Struggling Writer? Check For Hypermobility Issues

I had one of those Eureka! moments this week about myself.  Someone posted an article in one of the many special needs groups that I’m a part of, and my brain made a connection and went “DING! duh!”  I’m hypermobile.  But somehow I never connected that to my persistent handwriting issues.


I distinctly remember learning to write as a kid, and being so frustrated because my mom had to keep correcting my pencil grip.  I held the pencil wrong every single time because I just couldn’t seem to do it the correct way.  The correct way hurt too much.  Handwriting in general hurt too much, but the “proper” grasp was even worse.

Fast forward to now, and I’m a grown adult with handwriting worse than a doctor’s prescription.  I cannot write much or easily without hurting my hands and getting frustrated because I can either write legibly or at normal speed.  Not both.  Not at the same time.  I rely on typing to get everything done, and I’m quite good at typing quickly and accurately now.


For reference, this photo is me – my hand in its normal handwriting grip.  Looks painful and cramped, right?  It’s what I have to do to keep the pen stable.  According to Skills For Action, this grip hyperextends the distal IP joint, and can be commonly seen in handwriting.

What, exactly, is hyperextension?  It’s when the joint goes beyond the normal range and flexes in abnormal ways.  Sounds cool and contortionist, right?  Try painful, aching joints that constantly subluxate (start to dislocate but not completely) and you have a recipe for a painful life.  At its worst, Ehler’s Danlos Syndrome is life-altering and difficult because basically, the connective tissues that hold your body together aren’t stable.

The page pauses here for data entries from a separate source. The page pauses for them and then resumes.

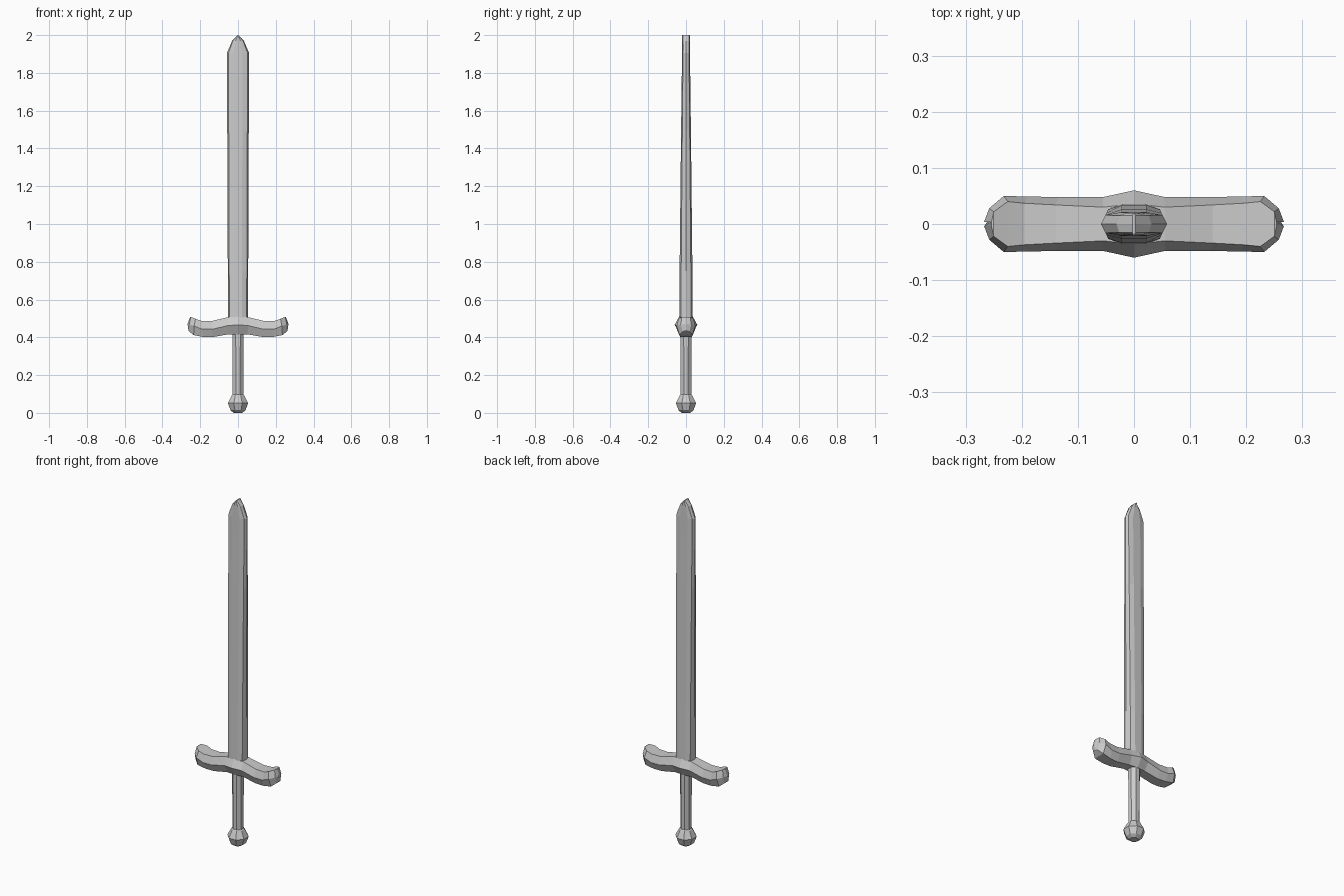
import bpy, bmesh
from math import cos, sin, pi

if "Cube" in bpy.data.objects:
    bpy.data.objects.remove(bpy.data.objects["Cube"])


def loft(name, sections):
    """Skin matching closed rings and cap both ends."""
    bm = bmesh.new()
    rings = [[bm.verts.new(p) for p in s] for s in sections]
    n = len(rings[0])
    for a, b in zip(rings, rings[1:]):
        for i in range(n):
            j = (i + 1) % n
            bm.faces.new((a[i], a[j], b[j], b[i]))
    bm.faces.new(rings[0])
    bm.faces.new(rings[-1])
    bmesh.ops.remove_doubles(bm, verts=bm.verts, dist=1e-5)
    bmesh.ops.recalc_face_normals(bm, faces=bm.faces)
    mesh = bpy.data.meshes.new(name)
    bm.to_mesh(mesh)
    bm.free()
    ob = bpy.data.objects.new(name, mesh)
    bpy.context.collection.objects.link(ob)
    return ob


def octagon(z, r):
    k = r / cos(pi / 8)
    return [(k * cos(pi / 8 + i * pi / 4), k * sin(pi / 8 + i * pi / 4), z) for i in range(8)]


# Blade: flat centre band with bevelled edges, ending in a chisel tip
def blade_ring(z, w, t):
    right = [(.4 * w, -t), (.86 * w, -.75 * t), (w, 0), (.86 * w, .75 * t), (.4 * w, t)]
    return [(x, y, z) for x, y in right] + [(-x, -y, z) for x, y in right]


loft("blade", [blade_ring(*s) for s in (
    (.46, .053, .036), (.75, .054, .034), (1.5, .057, .026), (1.905, .059, .021),
    (1.97, .031, .02), (2.0, .003, .02))])

# Crossguard: hexagonal section swept along an upturned curve, mirrored about the centre
# top x, top z, middle x, middle z, bottom x, bottom z, middle half depth, top half depth
half = [
    (0, .51, 0, .466, 0, .416, .06, .036),
    (.055, .506, .055, .462, .05, .416, .048, .03),
    (.14, .486, .135, .443, .135, .401, .048, .034),
    (.195, .487, .19, .443, .185, .402, .049, .037),
    (.225, .498, .232, .46, .235, .412, .05, .04),
    (.25, .508, .258, .468, .258, .43, .028, .022),
    (.254, .507, .267, .47, .262, .435, .004, .004),
]


def guard_ring(s, side):
    tx, tz, mx, mz, bx, bz, dm, dt = s
    pts = [(tx, -dt, tz), (mx, -dm, mz), (bx, -.85 * dt, bz),
           (bx, .85 * dt, bz), (mx, dm, mz), (tx, dt, tz)]
    return [(side * x, y, z) for x, y, z in pts]


loft("crossguard", [guard_ring(s, -1) for s in reversed(half[1:])] + [guard_ring(s, 1) for s in half])

# Grip
loft("grip", [octagon(.08, .028), octagon(.44, .029)])

# Pommel
loft("pommel", [octagon(z, r) for z, r in (
    (0, .022), (.014, .04), (.052, .053), (.093, .033), (.1, .026))])
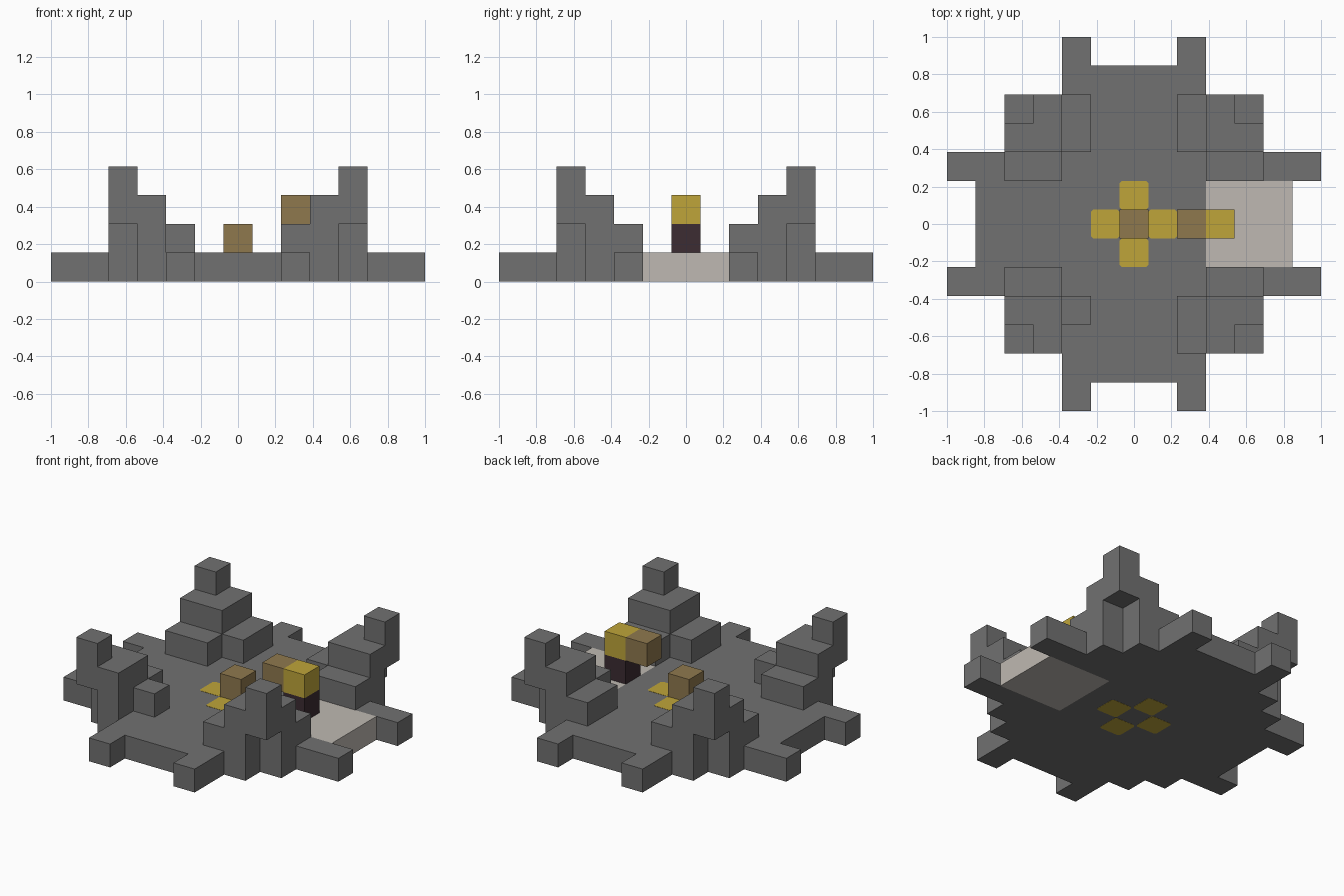
import bpy
import bmesh
from mathutils import Vector

if "Cube" in bpy.data.objects:
    bpy.data.objects.remove(bpy.data.objects["Cube"], do_unlink=True)

U = 2 / 13  # edge of one block


def material(name, color):
    m = bpy.data.materials.new(name)
    m.use_nodes = True
    m.diffuse_color = (*color, 1)
    bsdf = next(n for n in m.node_tree.nodes if n.type == "BSDF_PRINCIPLED")
    bsdf.inputs["Base Color"].default_value = (*color, 1)
    return m


stone = material("stone grey", (0.165, 0.165, 0.165))
gold = material("gold", (0.52, 0.376, 0.042))
bronze = material("bronze", (0.275, 0.191, 0.076))
pale = material("pale stone", (0.52, 0.485, 0.445))
dark = material("dark brown", (0.045, 0.025, 0.032))


def finish(name, bm, mat):
    bmesh.ops.recalc_face_normals(bm, faces=bm.faces)
    mesh = bpy.data.meshes.new(name)
    bm.to_mesh(mesh)
    bm.free()
    mesh.materials.append(mat)
    obj = bpy.data.objects.new(name, mesh)
    bpy.context.collection.objects.link(obj)
    return obj


def blocks(name, cells, mat):
    """Outer skin of a set of unit blocks, flat areas merged."""
    cells = set(cells)
    bm = bmesh.new()
    for cell in cells:
        for axis in range(3):
            for side in (-1, 1):
                step = [0, 0, 0]
                step[axis] = side
                if tuple(c + s for c, s in zip(cell, step)) in cells:
                    continue
                n = Vector(step) / 2
                a, b = Vector((0, 0, 0)), Vector((0, 0, 0))
                a[(axis + 1) % 3] = b[(axis + 2) % 3] = 0.5
                mid = Vector(cell) + Vector((0, 0, 0.5)) + n
                corners = [mid - a - b, mid + a - b, mid + a + b, mid - a + b]
                if side < 0:
                    corners.reverse()
                bm.faces.new([bm.verts.new(c * U) for c in corners])
    bmesh.ops.remove_doubles(bm, verts=bm.verts, dist=0.001)
    bmesh.ops.dissolve_limit(bm, angle_limit=0.01, verts=bm.verts, edges=bm.edges)
    return finish(name, bm, mat)


def box(xs, ys, zs):
    return {(x, y, z) for x in range(xs[0], xs[1] + 1)
            for y in range(ys[0], ys[1] + 1)
            for z in range(zs[0], zs[1] + 1)}


# Pale entrance slab
slab = box((3, 5), (-1, 1), (0, 0))
blocks("entrance_slab", slab, pale)

# Ground floor with paired feet on each side
floor = box((-5, 5), (-2, 2), (0, 0)) | box((-2, 2), (-5, 5), (0, 0))
floor |= box((-4, 4), (-3, 3), (0, 0)) | box((-3, 3), (-4, 4), (0, 0))
for i in (-1, 1):
    for j in (-1, 1):
        floor |= {(6 * i, 2 * j, 0), (2 * i, 6 * j, 0)}
blocks("floor", floor - slab, stone)

# Stepped corner towers, each with an overhanging corner post
tower = box((3, 4), (3, 4), (1, 2)) - {(4, 4, 1)}
tower |= {(4, 4, 3), (3, 2, 1), (4, 2, 1), (2, 3, 1), (2, 4, 1)}
for depth, j in (("front", -1), ("back", 1)):
    for side, i in (("right", -1), ("left", 1)):
        cells = {(x * i, y * j, z) for x, y, z in tower}
        if i == j == -1:
            cells.discard((-2, -4, 1))
        blocks(f"{depth}_{side}_tower", cells, stone)

# Centre block and the raised head on its pedestal
blocks("centre_block", {(0, 0, 1)}, bronze)
blocks("pedestal", {(3, 0, 1)}, dark)
blocks("head_block", {(3, 0, 2)}, gold)
blocks("head_front_block", {(2, 0, 2)}, bronze)

# Gold cross inlay: clipped square plates on the floor's top and underside
h, cut = U / 2, 0.012
quarter = [(h, h - cut), (h - cut, h)]
outline = []
for _ in range(4):
    outline += quarter
    quarter = [(-y, x) for x, y in quarter]
for level, z, lift in (("top", U, 0.0015), ("underside", 0, -0.001)):
    bm = bmesh.new()
    for cx, cy in ((1, 0), (-1, 0), (0, 1), (0, -1)):
        face = bm.faces.new([bm.verts.new((cx * U + x, cy * U + y, z)) for x, y in outline])
        up = bmesh.ops.extrude_face_region(bm, geom=[face], use_keep_orig=True)["geom"]
        bmesh.ops.translate(bm, vec=(0, 0, lift),
                            verts=[v for v in up if isinstance(v, bmesh.types.BMVert)])
    finish(f"{level}_cross_inlay", bm, gold)
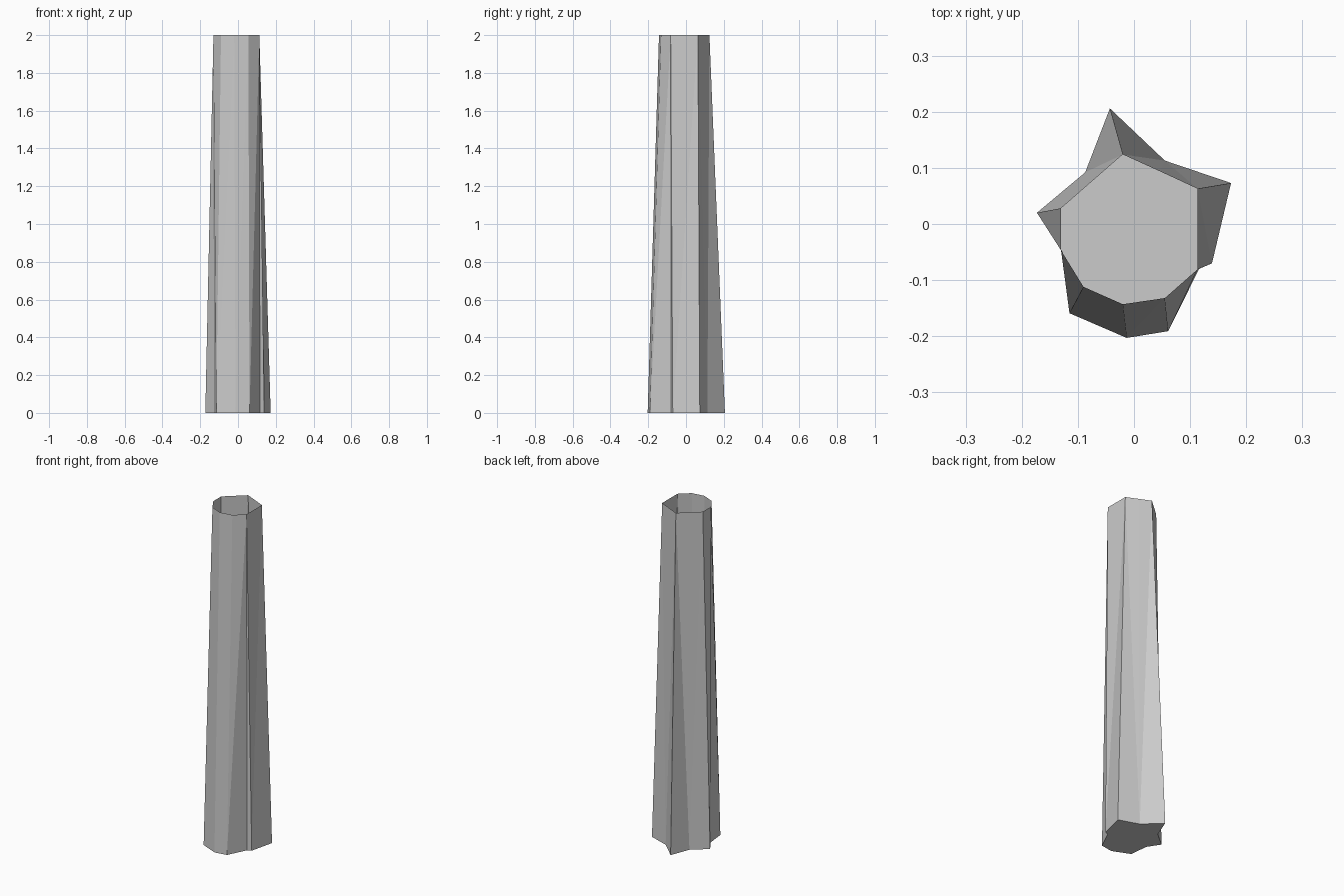
import bpy, bmesh

if "Cube" in bpy.data.objects:
    bpy.data.objects.remove(bpy.data.objects["Cube"])

# Trunk sections: (bottom x, y, top x, y, split) - split turns the facet diagonal
section = [
    (0.173, 0.073, 0.113, 0.063, False),
    (0.055, 0.113, 0.046, 0.094, True),
    (-0.043, 0.206, -0.020, 0.124, False),
    (-0.087, 0.092, -0.075, 0.076, True),
    (-0.173, 0.020, -0.130, 0.028, False),
    (-0.127, -0.050, -0.130, -0.047, False),
    (-0.115, -0.159, -0.090, -0.112, True),
    (-0.013, -0.203, -0.020, -0.143, False),
    (0.061, -0.191, 0.055, -0.132, False),
    (0.116, -0.080, 0.113, -0.081, False),
    (0.139, -0.070, 0.113, -0.081, False),
]
HEIGHT = 2.0

bm = bmesh.new()
low = [bm.verts.new((s[0], s[1], 0)) for s in section]
high = [bm.verts.new((s[2], s[3], HEIGHT)) for s in section]

# Faceted side walls between the flared root and the rim
for i in range(len(section)):
    j = (i + 1) % len(section)
    if section[j][4]:
        tris = [(low[i], low[j], high[i]), (low[j], high[j], high[i])]
    else:
        tris = [(low[i], low[j], high[j]), (low[i], high[j], high[i])]
    for t in tris:
        bm.faces.new(t)

# Closed base, open top
bm.faces.new(low[::-1])
bmesh.ops.remove_doubles(bm, verts=bm.verts, dist=0.0005)

mesh = bpy.data.meshes.new("trunk")
bm.to_mesh(mesh)
bm.free()
trunk = bpy.data.objects.new("trunk", mesh)
bpy.context.collection.objects.link(trunk)
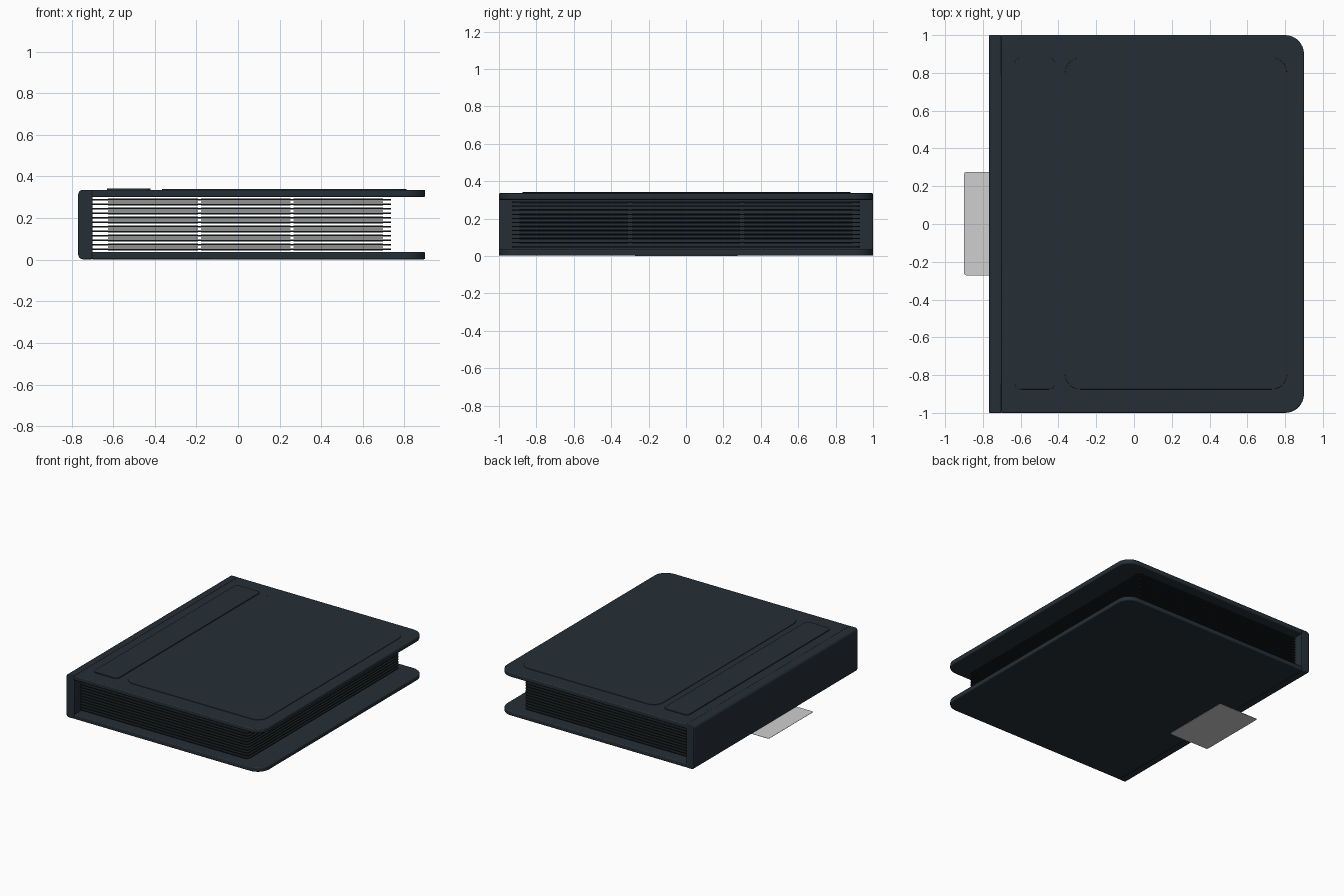
import bpy
import bmesh
from math import sin, cos, pi

cube = bpy.data.objects.get("Cube")
if cube:
    bpy.data.objects.remove(cube, do_unlink=True)


def make_material(name, colour):
    mat = bpy.data.materials.new(name)
    mat.use_nodes = True
    mat.diffuse_color = (*colour, 1)
    mat.node_tree.nodes["Principled BSDF"].inputs["Base Color"].default_value = (*colour, 1)
    return mat


cover_blue = make_material("dark slate cover", (0.018, 0.028, 0.037))
page_black = make_material("black page", (0.010, 0.013, 0.015))
tab_grey = make_material("pale grey label", (0.62, 0.62, 0.62))


def outline(x0, x1, y0, y1, r_left, r_right, steps=8):
    """Rectangle outline with separate corner radii on its left and right sides."""
    points = []
    corners = [(x1, y1, -1, -1, r_right, 0), (x0, y1, 1, -1, r_left, 1),
               (x0, y0, 1, 1, r_left, 2), (x1, y0, -1, 1, r_right, 3)]
    for x, y, sx, sy, r, quarter in corners:
        if r == 0:
            points.append((x, y))
            continue
        for i in range(steps + 1):
            a = (quarter + i / steps) * pi / 2
            points.append((x + sx * r + r * cos(a), y + sy * r + r * sin(a)))
    return points


def add_plate(bm, points, z0, z1):
    """Extrude an outline from z0 up to z1."""
    face = bm.faces.new([bm.verts.new((x, y, z0)) for x, y in points])
    top = bmesh.ops.extrude_face_region(bm, geom=[face])["geom"]
    verts = [v for v in top if isinstance(v, bmesh.types.BMVert)]
    bmesh.ops.translate(bm, verts=verts, vec=(0, 0, z1 - z0))


def finish(name, bm, mat, bevel=0, segments=3):
    bmesh.ops.recalc_face_normals(bm, faces=bm.faces)
    mesh = bpy.data.meshes.new(name)
    bm.to_mesh(mesh)
    bm.free()
    mesh.materials.append(mat)
    obj = bpy.data.objects.new(name, mesh)
    bpy.context.collection.objects.link(obj)
    if bevel:
        mod = obj.modifiers.new("soft edges", "BEVEL")
        mod.width = bevel
        mod.segments = segments
        mod.limit_method = "ANGLE"
    bpy.ops.object.select_all(action="DESELECT")
    obj.select_set(True)
    bpy.context.view_layer.objects.active = obj
    bpy.ops.object.shade_smooth_by_angle()
    return obj


def plate(name, points, z0, z1, mat, bevel=0):
    bm = bmesh.new()
    add_plate(bm, points, z0, z1)
    return finish(name, bm, mat, bevel)


# Covers
cover = outline(-0.705, 0.9, -1, 1, 0, 0.1)
plate("back_cover", cover, 0.002, 0.037, cover_blue, 0.007)
plate("front_cover", cover, 0.301, 0.336, cover_blue, 0.007)

# Spine, with its long outer edges rounded
bm = bmesh.new()
add_plate(bm, outline(-0.768, -0.7, -1, 1, 0, 0), 0.002, 0.336)
outer = [e for e in bm.edges
         if all(v.co.x < -0.76 for v in e.verts) and abs(e.verts[0].co.y - e.verts[1].co.y) > 1]
bmesh.ops.bevel(bm, geom=outer, offset=0.022, segments=4, profile=0.5, affect="EDGES")
finish("spine", bm, cover_blue, 0.005, 2)

# Raised panels on the front cover
plate("strap_panel", outline(-0.63, -0.42, -0.875, 0.88, 0.03, 0.03), 0.33, 0.343, cover_blue, 0.002)
plate("main_panel", outline(-0.365, 0.81, -0.875, 0.88, 0.08, 0.08), 0.33, 0.340, cover_blue, 0.002)

# Pages: each sheet carries a grid of thin pockets on both faces
PAGES = 12
sheets, pockets = bmesh.new(), bmesh.new()
for n in range(PAGES):
    z = 0.05 + n * 0.238 / (PAGES - 1)
    add_plate(sheets, outline(-0.705, 0.735, -0.93, 0.93, 0, 0.03, 4), z - 0.003, z + 0.003)
    for col in range(3):
        for row in range(3):
            x, y = 0.037 + (col - 1) * 0.445, (row - 1) * 0.6
            shape = outline(x - 0.216, x + 0.216, y - 0.29, y + 0.29, 0.02, 0.02, 2)
            for side in (-1, 1):
                add_plate(pockets, shape, z + side * 0.0055, z + side * 0.0075)
finish("pages", sheets, page_black)
finish("page_pockets", pockets, page_black)

# Label tab lying under the back cover and sticking out past the spine
plate("label_tab", outline(-0.9, -0.56, -0.272, 0.275, 0.012, 0.012, 3), 0, 0.002, tab_grey)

For what it’s worth, my hypermobility is a low-level variety.  I have multiple hypermobile joints, including 1 elbow, my knees, multiple finger joints, and my hips and shoulders.  I can clasp my hands behind my back diagonally, (try it!  It’s impossible for my husband) I can do a reverse Namaste pose behind my back, I can place my hands flat on the floor without bending my knees,  and my elbows and knees bend OUT instead of flat/inward.  My score on the Beighton Scale is at least 6, verified by my Rheumatologist (so you know I’m not making this up or being a hypochondriac!)


So what does that all mean?  It’s not about being flexible.  When your ligaments are loose, that’s completely different.  Worse.  Because that means I’m basically hurting my joints just by standing up (knees) or trying to write.  Living with hypermobility means knowing my limits, strengthening the muscles around the joints, and not doing things I simply cannot handle.

For my son, who also struggles with writing, it means that I’m keeping a close eye on his pencil grip.  He can also reach his hands behind his back like I can.  He could just be young and flexible, but I am paranoid that I passed down this genetic flaw to my kids and that it will affect their life in a very negative way.


If your child tells you that handwriting hurts, that’s a huge red flag.  You need to figure out why.  They may need Occupational or Physical Therapy to help them work around their limitations and strengthen the muscles, and they will need accommodations for things like taking tests.  It may sound simple and basic, but it’s life-altering.

Of course, there could be many things causing handwriting difficulties and they all need a specialist to diagnose, but hypermobility is often overlooked.  If you ask your child’s teacher if they know what the signs of hypermobility are, they’ll probably look at you like you’ve grown an extra ear.   If you think your child might be hypermobile, check the Skills for Action website for suggestions on working around hypermobility.

If you’re trying to teach a child with joint hypermobility to write, the Skills for Action website advocates a stroke-based approach instead of the letter tracing approach.  They offer a step-by-step guide to teaching stroke-based handwriting for an additional charge.  (I get nothing from linking this.)   Skills for Action is a website run by Physiotherapist Pam Versfeld, and is a helpful resource for parents and teachers.


I’m off to work on Christmas cards, but this year I’m going to adapt my grip and make it easier.  In this case, a label helped me learn more about myself and how to help overcome my issues – which is why I’m a huge advocate for (the right) labels.  Know thyself, right?

Leave a Reply

Fill in your details below or click an icon to log in: Logo

You are commenting using your account. Log Out /  Change )

Facebook photo

You are commenting using your Facebook account. Log Out /  Change )

Connecting to %s

This site uses Akismet to reduce spam. Learn how your comment data is processed.